When Apple discontinued its own AirPort series of routers in April, it hinted that it viewed mesh networking as Wi-Fi’s next evolution by promoting Linksys’ Velop mesh routers in its stores. Now the company is taking another step in that direction by joining The Thread Group, an organization devoted to promoting mesh networking.

The group describes Thread as an “IP-based wireless networking protocol providing the best way to connect products in the home,” enabling integration of over 250 devices per location into a “low-power, wireless mesh network.” Thread competes with better-known mesh options Zigbee and Z-Wave, which have only achieved modest success since entering the market, and arguably Bluetooth 4.0/LE, which was updated with mesh support last year but seemingly hasn’t seen much adoption.

Unlike traditional Wi-Fi routers, which provide a single wireless access point shared by all of a home’s or office’s devices, mesh networks relay information across multiple devices throughout the same space. While users will likely need to buy more router-like devices to build the mesh network, they can achieve better connectivity, particularly at the edges of large spaces.

As Thread’s focus is on home devices, the concept is to interconnect everything from smartphones and tablets to home heating, water, cooling, lighting, and security products within an encrypted network. Critical to both Apple and extended-use home devices, Thread promises “extremely low power consumption” — years of operation on one AA battery, using IEEE 802.15.4 MAC and PHY standards for short messaging — and “banking-class, public-key cryptography.” A large collection of chips already support Thread, and two Nest products (Guard and Detect) are already Thread-certified.
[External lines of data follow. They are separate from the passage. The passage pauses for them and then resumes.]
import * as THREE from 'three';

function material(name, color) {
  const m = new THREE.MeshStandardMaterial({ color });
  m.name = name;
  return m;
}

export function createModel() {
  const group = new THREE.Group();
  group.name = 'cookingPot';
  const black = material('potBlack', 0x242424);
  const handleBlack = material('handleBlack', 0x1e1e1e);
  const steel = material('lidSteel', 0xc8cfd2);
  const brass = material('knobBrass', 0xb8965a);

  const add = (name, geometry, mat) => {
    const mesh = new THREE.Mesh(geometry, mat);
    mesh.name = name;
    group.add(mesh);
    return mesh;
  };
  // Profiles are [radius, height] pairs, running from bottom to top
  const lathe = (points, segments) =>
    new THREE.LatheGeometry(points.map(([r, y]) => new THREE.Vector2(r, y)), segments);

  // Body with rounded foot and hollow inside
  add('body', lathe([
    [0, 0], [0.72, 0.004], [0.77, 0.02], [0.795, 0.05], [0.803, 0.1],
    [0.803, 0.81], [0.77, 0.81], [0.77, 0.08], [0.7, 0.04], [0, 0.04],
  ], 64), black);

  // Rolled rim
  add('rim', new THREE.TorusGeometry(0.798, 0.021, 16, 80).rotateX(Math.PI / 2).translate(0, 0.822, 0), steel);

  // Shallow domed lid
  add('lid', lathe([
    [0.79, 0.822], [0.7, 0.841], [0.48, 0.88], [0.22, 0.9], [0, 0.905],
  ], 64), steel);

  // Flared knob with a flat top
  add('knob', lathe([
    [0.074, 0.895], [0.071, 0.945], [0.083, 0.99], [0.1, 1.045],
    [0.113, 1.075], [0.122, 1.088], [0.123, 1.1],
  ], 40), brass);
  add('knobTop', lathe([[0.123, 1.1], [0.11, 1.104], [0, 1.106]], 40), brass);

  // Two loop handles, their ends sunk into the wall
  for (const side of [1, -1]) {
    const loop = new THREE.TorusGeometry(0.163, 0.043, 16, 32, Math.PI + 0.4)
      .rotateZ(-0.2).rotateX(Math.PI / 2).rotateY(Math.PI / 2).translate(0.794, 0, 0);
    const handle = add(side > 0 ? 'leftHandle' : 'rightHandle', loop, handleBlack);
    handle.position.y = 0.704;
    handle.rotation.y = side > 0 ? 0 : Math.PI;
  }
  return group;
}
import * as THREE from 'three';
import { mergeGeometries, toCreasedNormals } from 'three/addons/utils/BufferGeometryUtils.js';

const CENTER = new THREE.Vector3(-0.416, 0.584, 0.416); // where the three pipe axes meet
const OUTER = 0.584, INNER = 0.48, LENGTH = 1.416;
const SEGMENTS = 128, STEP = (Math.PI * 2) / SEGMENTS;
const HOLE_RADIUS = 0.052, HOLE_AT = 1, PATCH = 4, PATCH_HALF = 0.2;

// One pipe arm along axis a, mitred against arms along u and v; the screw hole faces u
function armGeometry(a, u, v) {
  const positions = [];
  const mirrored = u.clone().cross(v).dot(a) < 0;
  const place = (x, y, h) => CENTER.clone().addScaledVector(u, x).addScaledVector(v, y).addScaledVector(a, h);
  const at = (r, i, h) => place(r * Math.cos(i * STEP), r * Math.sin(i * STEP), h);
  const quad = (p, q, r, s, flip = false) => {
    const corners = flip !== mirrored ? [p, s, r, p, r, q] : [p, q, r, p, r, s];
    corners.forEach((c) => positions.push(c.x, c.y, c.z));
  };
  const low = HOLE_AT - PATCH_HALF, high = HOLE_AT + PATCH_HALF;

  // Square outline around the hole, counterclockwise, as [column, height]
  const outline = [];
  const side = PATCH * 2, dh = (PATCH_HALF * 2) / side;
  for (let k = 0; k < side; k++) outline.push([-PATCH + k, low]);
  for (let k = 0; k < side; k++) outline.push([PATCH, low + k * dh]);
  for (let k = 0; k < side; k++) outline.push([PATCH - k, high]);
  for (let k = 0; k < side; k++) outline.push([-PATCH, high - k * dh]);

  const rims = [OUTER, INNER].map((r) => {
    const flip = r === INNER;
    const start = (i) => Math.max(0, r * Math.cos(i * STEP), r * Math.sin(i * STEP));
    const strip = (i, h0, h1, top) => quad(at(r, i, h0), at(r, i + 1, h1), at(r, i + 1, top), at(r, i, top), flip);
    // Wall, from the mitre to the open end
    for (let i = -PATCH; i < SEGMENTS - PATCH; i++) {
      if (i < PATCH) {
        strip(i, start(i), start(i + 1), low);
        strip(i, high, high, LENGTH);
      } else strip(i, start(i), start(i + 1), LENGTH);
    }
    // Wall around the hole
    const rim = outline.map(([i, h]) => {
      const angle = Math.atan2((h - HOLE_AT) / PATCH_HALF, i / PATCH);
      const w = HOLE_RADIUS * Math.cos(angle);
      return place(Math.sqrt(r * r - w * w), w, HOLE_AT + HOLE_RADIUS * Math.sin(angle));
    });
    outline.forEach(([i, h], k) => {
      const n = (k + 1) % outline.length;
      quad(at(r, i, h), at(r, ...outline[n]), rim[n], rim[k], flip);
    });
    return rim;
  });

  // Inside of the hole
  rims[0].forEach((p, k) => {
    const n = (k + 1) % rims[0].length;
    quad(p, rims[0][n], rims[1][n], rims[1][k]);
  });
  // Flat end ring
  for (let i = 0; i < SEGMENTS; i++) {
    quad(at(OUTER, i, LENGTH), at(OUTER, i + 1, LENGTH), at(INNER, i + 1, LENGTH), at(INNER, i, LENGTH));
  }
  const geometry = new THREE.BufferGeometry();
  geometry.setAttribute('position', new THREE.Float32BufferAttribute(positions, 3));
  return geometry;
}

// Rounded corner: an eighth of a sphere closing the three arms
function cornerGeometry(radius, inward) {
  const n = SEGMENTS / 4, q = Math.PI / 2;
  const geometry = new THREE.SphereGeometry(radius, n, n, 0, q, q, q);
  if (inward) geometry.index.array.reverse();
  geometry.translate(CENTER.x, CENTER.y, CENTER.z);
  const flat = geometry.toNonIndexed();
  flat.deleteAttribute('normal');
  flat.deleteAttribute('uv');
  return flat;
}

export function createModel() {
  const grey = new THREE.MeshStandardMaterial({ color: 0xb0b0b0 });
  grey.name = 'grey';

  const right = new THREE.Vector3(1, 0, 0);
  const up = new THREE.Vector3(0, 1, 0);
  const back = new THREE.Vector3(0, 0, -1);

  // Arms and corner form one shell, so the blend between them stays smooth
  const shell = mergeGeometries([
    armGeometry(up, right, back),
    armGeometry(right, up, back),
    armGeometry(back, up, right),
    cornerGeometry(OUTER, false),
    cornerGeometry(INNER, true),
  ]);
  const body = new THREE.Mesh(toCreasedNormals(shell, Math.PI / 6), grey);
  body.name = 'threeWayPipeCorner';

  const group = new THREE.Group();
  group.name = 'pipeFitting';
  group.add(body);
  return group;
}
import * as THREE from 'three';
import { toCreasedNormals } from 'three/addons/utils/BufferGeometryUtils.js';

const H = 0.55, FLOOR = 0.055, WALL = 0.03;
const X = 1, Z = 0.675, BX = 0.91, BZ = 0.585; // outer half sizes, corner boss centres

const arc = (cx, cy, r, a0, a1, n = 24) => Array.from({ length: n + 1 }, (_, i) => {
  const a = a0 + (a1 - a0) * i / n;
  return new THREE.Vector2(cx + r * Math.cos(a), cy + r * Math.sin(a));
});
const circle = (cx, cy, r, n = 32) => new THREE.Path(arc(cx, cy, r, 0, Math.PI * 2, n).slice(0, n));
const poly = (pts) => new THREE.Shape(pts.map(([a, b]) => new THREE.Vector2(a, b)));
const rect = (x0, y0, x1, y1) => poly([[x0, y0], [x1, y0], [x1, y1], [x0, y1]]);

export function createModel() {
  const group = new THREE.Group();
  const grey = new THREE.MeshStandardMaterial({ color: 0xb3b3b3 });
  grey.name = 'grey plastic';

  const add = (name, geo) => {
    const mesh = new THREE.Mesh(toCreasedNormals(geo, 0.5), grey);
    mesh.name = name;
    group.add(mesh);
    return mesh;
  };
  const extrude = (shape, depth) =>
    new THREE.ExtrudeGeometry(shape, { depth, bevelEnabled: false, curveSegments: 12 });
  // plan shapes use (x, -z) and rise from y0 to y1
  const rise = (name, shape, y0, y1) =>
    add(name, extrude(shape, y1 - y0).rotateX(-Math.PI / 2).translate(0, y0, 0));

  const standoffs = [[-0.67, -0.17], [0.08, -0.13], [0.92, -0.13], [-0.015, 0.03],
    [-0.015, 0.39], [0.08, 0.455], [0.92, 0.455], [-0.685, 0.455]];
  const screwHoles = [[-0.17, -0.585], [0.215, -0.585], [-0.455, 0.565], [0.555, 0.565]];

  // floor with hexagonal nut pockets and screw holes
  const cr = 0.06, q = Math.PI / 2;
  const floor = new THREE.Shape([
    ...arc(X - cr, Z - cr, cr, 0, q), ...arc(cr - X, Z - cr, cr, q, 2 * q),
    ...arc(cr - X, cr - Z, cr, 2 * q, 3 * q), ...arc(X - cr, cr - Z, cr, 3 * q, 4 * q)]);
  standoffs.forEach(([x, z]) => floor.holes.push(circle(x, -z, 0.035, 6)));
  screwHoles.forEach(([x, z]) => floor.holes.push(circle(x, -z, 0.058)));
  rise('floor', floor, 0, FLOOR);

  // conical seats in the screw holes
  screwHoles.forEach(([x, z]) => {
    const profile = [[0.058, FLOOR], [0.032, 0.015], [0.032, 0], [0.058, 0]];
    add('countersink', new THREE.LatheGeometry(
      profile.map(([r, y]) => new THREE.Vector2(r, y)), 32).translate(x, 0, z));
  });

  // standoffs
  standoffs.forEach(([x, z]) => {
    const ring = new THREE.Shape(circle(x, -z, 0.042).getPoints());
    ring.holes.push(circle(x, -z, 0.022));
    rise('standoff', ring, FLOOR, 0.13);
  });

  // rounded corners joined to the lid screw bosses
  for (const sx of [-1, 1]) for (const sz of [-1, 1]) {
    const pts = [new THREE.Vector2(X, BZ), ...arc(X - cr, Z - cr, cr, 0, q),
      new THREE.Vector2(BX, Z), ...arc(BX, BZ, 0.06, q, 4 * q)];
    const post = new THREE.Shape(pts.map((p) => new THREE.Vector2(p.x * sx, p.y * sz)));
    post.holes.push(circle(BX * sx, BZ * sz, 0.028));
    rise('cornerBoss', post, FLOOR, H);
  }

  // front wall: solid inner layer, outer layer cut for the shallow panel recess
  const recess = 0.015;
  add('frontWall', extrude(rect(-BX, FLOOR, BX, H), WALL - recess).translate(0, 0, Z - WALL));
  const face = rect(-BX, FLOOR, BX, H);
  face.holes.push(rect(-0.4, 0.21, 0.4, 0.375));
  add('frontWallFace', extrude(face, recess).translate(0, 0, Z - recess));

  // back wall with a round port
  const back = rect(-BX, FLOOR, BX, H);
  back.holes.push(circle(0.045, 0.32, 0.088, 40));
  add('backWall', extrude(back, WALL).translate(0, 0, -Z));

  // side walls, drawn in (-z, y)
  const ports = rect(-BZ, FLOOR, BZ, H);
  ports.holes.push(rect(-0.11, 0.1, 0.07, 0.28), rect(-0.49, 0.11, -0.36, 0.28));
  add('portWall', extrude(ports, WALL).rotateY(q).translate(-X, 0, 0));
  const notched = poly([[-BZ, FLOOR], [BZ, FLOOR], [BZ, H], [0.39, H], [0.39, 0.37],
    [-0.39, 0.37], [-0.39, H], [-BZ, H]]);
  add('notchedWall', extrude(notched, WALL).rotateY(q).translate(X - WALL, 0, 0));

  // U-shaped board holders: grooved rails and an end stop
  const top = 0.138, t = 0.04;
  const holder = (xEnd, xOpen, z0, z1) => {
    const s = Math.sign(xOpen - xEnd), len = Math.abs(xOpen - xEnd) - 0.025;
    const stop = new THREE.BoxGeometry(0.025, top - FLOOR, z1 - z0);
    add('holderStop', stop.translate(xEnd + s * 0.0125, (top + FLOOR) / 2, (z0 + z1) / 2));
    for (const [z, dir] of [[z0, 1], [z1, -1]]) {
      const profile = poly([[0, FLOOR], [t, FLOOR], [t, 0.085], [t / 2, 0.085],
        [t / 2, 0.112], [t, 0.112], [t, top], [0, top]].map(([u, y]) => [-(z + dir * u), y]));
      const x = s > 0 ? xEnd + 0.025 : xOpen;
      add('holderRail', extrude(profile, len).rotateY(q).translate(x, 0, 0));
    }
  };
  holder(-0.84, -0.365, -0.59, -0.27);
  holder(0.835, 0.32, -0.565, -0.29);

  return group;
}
Apple’s participation in Thread doesn’t suggest that it will be re-entering the router market anytime soon, but it does increase the likelihood that its future products — including both HomeKit accessories and devices that control them — will support Thread mesh networking. The Thread Group website also notes that it’s working to expand past home networking into “commercial building” and “professional” sectors, including internet of things (IoT) support, so its potential applications are highly likely to expand in the not too distant future.